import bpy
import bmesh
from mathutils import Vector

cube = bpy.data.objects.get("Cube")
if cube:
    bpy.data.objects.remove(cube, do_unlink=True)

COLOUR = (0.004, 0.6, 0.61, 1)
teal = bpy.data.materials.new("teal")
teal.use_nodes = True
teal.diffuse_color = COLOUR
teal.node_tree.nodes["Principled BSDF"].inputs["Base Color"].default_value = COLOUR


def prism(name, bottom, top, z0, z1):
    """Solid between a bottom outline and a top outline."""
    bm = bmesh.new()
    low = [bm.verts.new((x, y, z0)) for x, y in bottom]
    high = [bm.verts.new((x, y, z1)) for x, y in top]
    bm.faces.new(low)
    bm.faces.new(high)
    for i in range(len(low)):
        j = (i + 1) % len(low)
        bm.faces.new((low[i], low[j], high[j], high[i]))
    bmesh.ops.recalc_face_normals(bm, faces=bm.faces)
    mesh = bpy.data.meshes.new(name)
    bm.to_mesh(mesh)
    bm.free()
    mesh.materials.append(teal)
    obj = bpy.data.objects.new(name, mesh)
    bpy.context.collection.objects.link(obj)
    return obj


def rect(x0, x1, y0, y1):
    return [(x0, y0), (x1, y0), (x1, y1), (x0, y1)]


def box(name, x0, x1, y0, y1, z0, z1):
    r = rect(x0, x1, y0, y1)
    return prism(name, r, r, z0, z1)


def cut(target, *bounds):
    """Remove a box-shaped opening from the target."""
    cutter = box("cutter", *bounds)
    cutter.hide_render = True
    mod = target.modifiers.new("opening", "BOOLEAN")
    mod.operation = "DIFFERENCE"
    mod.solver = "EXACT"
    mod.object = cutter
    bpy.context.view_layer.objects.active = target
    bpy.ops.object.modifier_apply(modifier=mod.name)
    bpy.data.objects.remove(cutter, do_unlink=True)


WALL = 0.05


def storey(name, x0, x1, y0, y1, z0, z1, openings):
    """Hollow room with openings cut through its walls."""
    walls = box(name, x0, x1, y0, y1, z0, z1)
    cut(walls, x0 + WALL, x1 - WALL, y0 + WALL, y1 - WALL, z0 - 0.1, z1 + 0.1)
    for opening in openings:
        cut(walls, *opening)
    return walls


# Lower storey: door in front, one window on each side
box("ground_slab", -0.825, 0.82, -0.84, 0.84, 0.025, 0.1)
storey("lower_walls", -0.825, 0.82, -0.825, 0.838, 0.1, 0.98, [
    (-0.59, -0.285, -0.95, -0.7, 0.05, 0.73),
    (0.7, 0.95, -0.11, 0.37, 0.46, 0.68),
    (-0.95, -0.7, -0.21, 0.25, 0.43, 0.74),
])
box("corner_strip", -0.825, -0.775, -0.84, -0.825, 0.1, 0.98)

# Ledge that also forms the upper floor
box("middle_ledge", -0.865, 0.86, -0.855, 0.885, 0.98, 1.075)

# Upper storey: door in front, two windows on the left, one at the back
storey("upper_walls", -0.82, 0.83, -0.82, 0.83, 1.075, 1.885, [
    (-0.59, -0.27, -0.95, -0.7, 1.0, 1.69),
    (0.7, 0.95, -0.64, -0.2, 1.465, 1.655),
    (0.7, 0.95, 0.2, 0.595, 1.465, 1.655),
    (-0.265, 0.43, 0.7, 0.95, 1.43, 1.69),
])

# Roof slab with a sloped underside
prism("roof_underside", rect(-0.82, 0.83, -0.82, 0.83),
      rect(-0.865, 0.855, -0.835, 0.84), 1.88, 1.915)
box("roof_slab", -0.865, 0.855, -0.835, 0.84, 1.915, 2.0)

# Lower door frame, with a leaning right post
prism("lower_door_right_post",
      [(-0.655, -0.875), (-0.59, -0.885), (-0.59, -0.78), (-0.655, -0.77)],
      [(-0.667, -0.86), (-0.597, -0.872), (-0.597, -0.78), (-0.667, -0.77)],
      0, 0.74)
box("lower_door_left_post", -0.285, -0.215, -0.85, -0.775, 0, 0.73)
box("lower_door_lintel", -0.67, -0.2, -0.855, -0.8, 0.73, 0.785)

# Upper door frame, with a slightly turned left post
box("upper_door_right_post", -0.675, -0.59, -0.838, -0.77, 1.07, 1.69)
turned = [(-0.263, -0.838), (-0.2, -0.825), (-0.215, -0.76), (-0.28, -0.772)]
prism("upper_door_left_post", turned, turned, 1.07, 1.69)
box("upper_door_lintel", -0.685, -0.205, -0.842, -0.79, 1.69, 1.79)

● **Task**: Report each line above that includes the string "True".

● **Completed task**:
    bpy.data.objects.remove(cube, do_unlink=True)
teal.use_nodes = True
    cutter.hide_render = True
    bpy.data.objects.remove(cutter, do_unlink=True)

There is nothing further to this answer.